======== Records provided ========

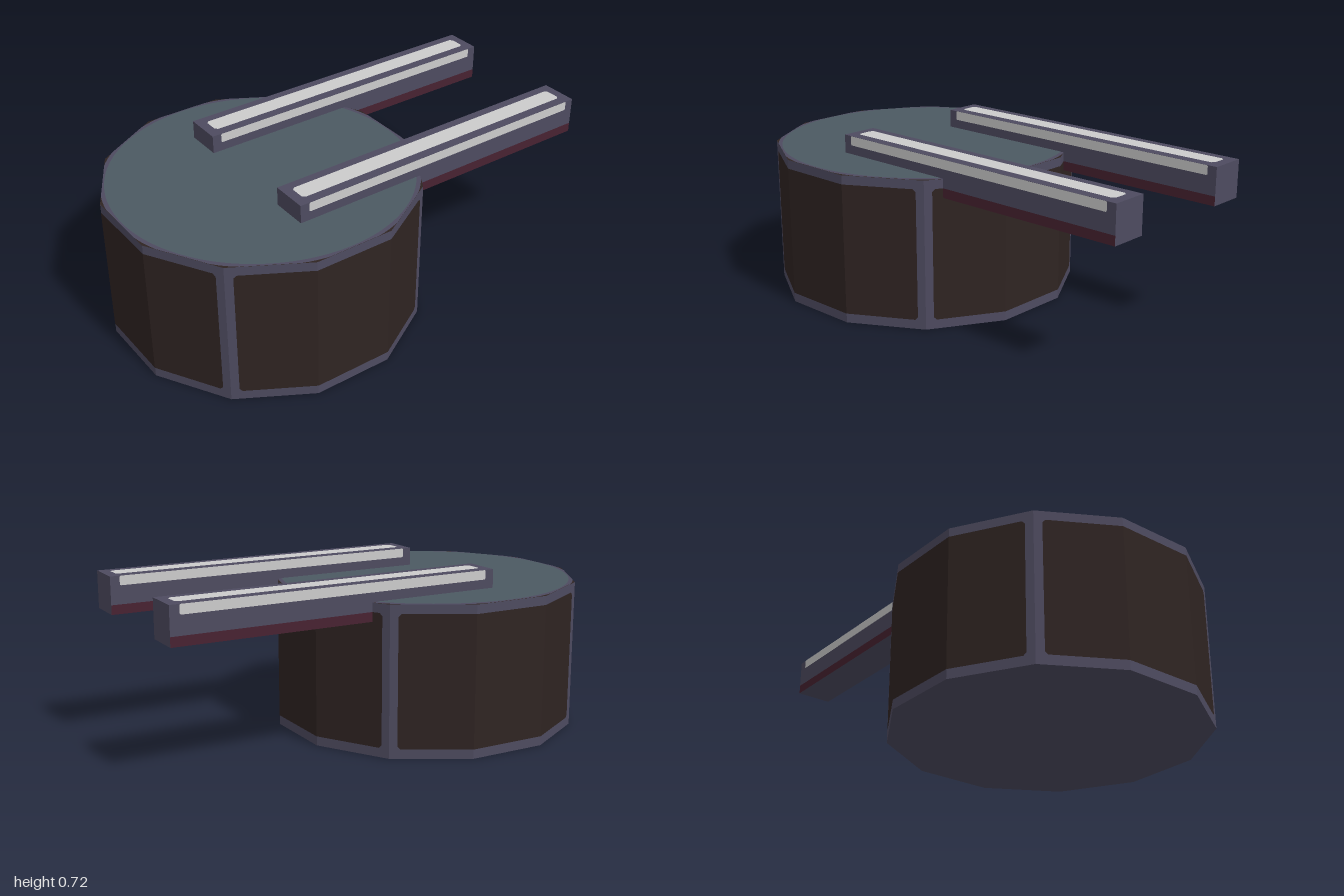
import * as THREE from 'three';

const mat = (name, color) => new THREE.MeshStandardMaterial({ name, color });

export function createModel() {
  const frame = mat('purpleGreyFrame', 0x4e4b60);
  const brown = mat('darkBrownPanel', 0x2f2422);
  const slate = mat('slateTop', 0x4c5962);
  const light = mat('lightStripe', 0xcccccc);
  const maroon = mat('maroonTrim', 0x482231);

  const root = new THREE.Group();
  root.name = 'drumWithRails';
  const add = (parent, name, geo, material, x = 0, y = 0, z = 0) => {
    const m = new THREE.Mesh(geo, material);
    m.name = name;
    m.position.set(x, y, z);
    parent.add(m);
    return m;
  };

  // Twelve-sided drum, flat faces toward the axes
  const drum = new THREE.Group();
  drum.name = 'drum';
  drum.position.z = 0.36;
  root.add(drum);
  const apothem = 0.639, height = 0.638;
  const radius = apothem / Math.cos(Math.PI / 12);
  const body = new THREE.CylinderGeometry(radius, radius, height, 12, 1, false, Math.PI / 12).toNonIndexed();
  body.computeVertexNormals();
  add(drum, 'drumBody', body, [frame, brown, frame], 0, height / 2, 0);

  // Round lid layers, clipped by the drum's outline
  const lid = (maxR) => {
    const pts = [];
    for (let i = 0; i < 144; i++) {
      const a = (i / 144) * Math.PI * 2;
      const step = Math.PI / 6;
      const off = a - Math.round(a / step) * step;
      const r = Math.min(maxR, apothem / Math.cos(off));
      pts.push(new THREE.Vector2(r * Math.cos(a), r * Math.sin(a)));
    }
    return new THREE.ShapeGeometry(new THREE.Shape(pts)).rotateX(-Math.PI / 2);
  };
  add(drum, 'lidRim', lid(0.65), frame, 0, 0.639, 0);
  add(drum, 'lidTop', lid(0.632), slate, 0, 0.64, 0);

  // Four wall panels, each folded over three faces, with clipped corners
  const half = 0.64 * Math.tan(Math.PI / 12), corner = 0.64 / Math.cos(Math.PI / 12) * Math.SQRT1_2;
  const along = (d) => [-corner + d * Math.cos(Math.PI / 6), corner + d * 0.5];
  const leftCols = [[...along(0.034), 0.012], [...along(0.046), 0], [-half, 0.64, 0]];
  const cols = [...leftCols, ...leftCols.slice().reverse().map(([x, z, c]) => [-x, z, c])];
  const verts = [];
  for (let i = 0; i < cols.length - 1; i++) {
    const [x0, z0, c0] = cols[i], [x1, z1, c1] = cols[i + 1];
    const bl = [x0, 0.04 + c0, z0], tl = [x0, 0.6 - c0, z0];
    const br = [x1, 0.04 + c1, z1], tr = [x1, 0.6 - c1, z1];
    verts.push(...bl, ...br, ...tr, ...bl, ...tr, ...tl);
  }
  const panel = new THREE.BufferGeometry();
  panel.setAttribute('position', new THREE.Float32BufferAttribute(verts, 3));
  panel.computeVertexNormals();
  for (let q = 0; q < 4; q++) add(drum, 'wallPanel', panel, brown).rotation.y = q * Math.PI / 2;

  // Flat stripe with small clipped corners, facing +z
  const stripe = (w, h, c) => {
    const x = w / 2, y = h / 2;
    return new THREE.ShapeGeometry(new THREE.Shape([
      [-x + c, -y], [x - c, -y], [x, -y + c], [x, y - c],
      [x - c, y], [-x + c, y], [-x, y - c], [-x, -y + c],
    ].map(([a, b]) => new THREE.Vector2(a, b))));
  };
  const topStripe = stripe(0.08, 1.36, 0.012).rotateX(-Math.PI / 2);
  const sideStripe = stripe(1.36, 0.04, 0.004);

  // Two rails reaching out behind the drum
  for (const s of [1, -1]) {
    const rail = new THREE.Group();
    rail.name = s > 0 ? 'leftRail' : 'rightRail';
    rail.position.set(s * 0.32, 0, -0.28);
    root.add(rail);
    add(rail, 'railBeam', new THREE.BoxGeometry(0.16, 0.119, 1.44), frame, 0, 0.6595, 0);
    add(rail, 'railTrim', new THREE.BoxGeometry(0.16, 0.04, 1.44),
      [maroon, maroon, frame, frame, frame, frame], 0, 0.58, 0);
    add(rail, 'topStripe', topStripe, light, 0, 0.7205, 0);
    for (const e of [1, -1])
      add(rail, 'sideStripe', sideStripe, light, e * 0.0815, 0.699, 0).rotation.y = e * Math.PI / 2;
  }
  return root;
}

========

→ Task item
Return all the material exactly, pictures excluded.

→ Exercise solution
import * as THREE from 'three';

const mat = (name, color) => new THREE.MeshStandardMaterial({ name, color });

export function createModel() {
  const frame = mat('purpleGreyFrame', 0x4e4b60);
  const brown = mat('darkBrownPanel', 0x2f2422);
  const slate = mat('slateTop', 0x4c5962);
  const light = mat('lightStripe', 0xcccccc);
  const maroon = mat('maroonTrim', 0x482231);

  const root = new THREE.Group();
  root.name = 'drumWithRails';
  const add = (parent, name, geo, material, x = 0, y = 0, z = 0) => {
    const m = new THREE.Mesh(geo, material);
    m.name = name;
    m.position.set(x, y, z);
    parent.add(m);
    return m;
  };

  // Twelve-sided drum, flat faces toward the axes
  const drum = new THREE.Group();
  drum.name = 'drum';
  drum.position.z = 0.36;
  root.add(drum);
  const apothem = 0.639, height = 0.638;
  const radius = apothem / Math.cos(Math.PI / 12);
  const body = new THREE.CylinderGeometry(radius, radius, height, 12, 1, false, Math.PI / 12).toNonIndexed();
  body.computeVertexNormals();
  add(drum, 'drumBody', body, [frame, brown, frame], 0, height / 2, 0);

  // Round lid layers, clipped by the drum's outline
  const lid = (maxR) => {
    const pts = [];
    for (let i = 0; i < 144; i++) {
      const a = (i / 144) * Math.PI * 2;
      const step = Math.PI / 6;
      const off = a - Math.round(a / step) * step;
      const r = Math.min(maxR, apothem / Math.cos(off));
      pts.push(new THREE.Vector2(r * Math.cos(a), r * Math.sin(a)));
    }
    return new THREE.ShapeGeometry(new THREE.Shape(pts)).rotateX(-Math.PI / 2);
  };
  add(drum, 'lidRim', lid(0.65), frame, 0, 0.639, 0);
  add(drum, 'lidTop', lid(0.632), slate, 0, 0.64, 0);

  // Four wall panels, each folded over three faces, with clipped corners
  const half = 0.64 * Math.tan(Math.PI / 12), corner = 0.64 / Math.cos(Math.PI / 12) * Math.SQRT1_2;
  const along = (d) => [-corner + d * Math.cos(Math.PI / 6), corner + d * 0.5];
  const leftCols = [[...along(0.034), 0.012], [...along(0.046), 0], [-half, 0.64, 0]];
  const cols = [...leftCols, ...leftCols.slice().reverse().map(([x, z, c]) => [-x, z, c])];
  const verts = [];
  for (let i = 0; i < cols.length - 1; i++) {
    const [x0, z0, c0] = cols[i], [x1, z1, c1] = cols[i + 1];
    const bl = [x0, 0.04 + c0, z0], tl = [x0, 0.6 - c0, z0];
    const br = [x1, 0.04 + c1, z1], tr = [x1, 0.6 - c1, z1];
    verts.push(...bl, ...br, ...tr, ...bl, ...tr, ...tl);
  }
  const panel = new THREE.BufferGeometry();
  panel.setAttribute('position', new THREE.Float32BufferAttribute(verts, 3));
  panel.computeVertexNormals();
  for (let q = 0; q < 4; q++) add(drum, 'wallPanel', panel, brown).rotation.y = q * Math.PI / 2;

  // Flat stripe with small clipped corners, facing +z
  const stripe = (w, h, c) => {
    const x = w / 2, y = h / 2;
    return new THREE.ShapeGeometry(new THREE.Shape([
      [-x + c, -y], [x - c, -y], [x, -y + c], [x, y - c],
      [x - c, y], [-x + c, y], [-x, y - c], [-x, -y + c],
    ].map(([a, b]) => new THREE.Vector2(a, b))));
  };
  const topStripe = stripe(0.08, 1.36, 0.012).rotateX(-Math.PI / 2);
  const sideStripe = stripe(1.36, 0.04, 0.004);

  // Two rails reaching out behind the drum
  for (const s of [1, -1]) {
    const rail = new THREE.Group();
    rail.name = s > 0 ? 'leftRail' : 'rightRail';
    rail.position.set(s * 0.32, 0, -0.28);
    root.add(rail);
    add(rail, 'railBeam', new THREE.BoxGeometry(0.16, 0.119, 1.44), frame, 0, 0.6595, 0);
    add(rail, 'railTrim', new THREE.BoxGeometry(0.16, 0.04, 1.44),
      [maroon, maroon, frame, frame, frame, frame], 0, 0.58, 0);
    add(rail, 'topStripe', topStripe, light, 0, 0.7205, 0);
    for (const e of [1, -1])
      add(rail, 'sideStripe', sideStripe, light, e * 0.0815, 0.699, 0).rotation.y = e * Math.PI / 2;
  }
  return root;
}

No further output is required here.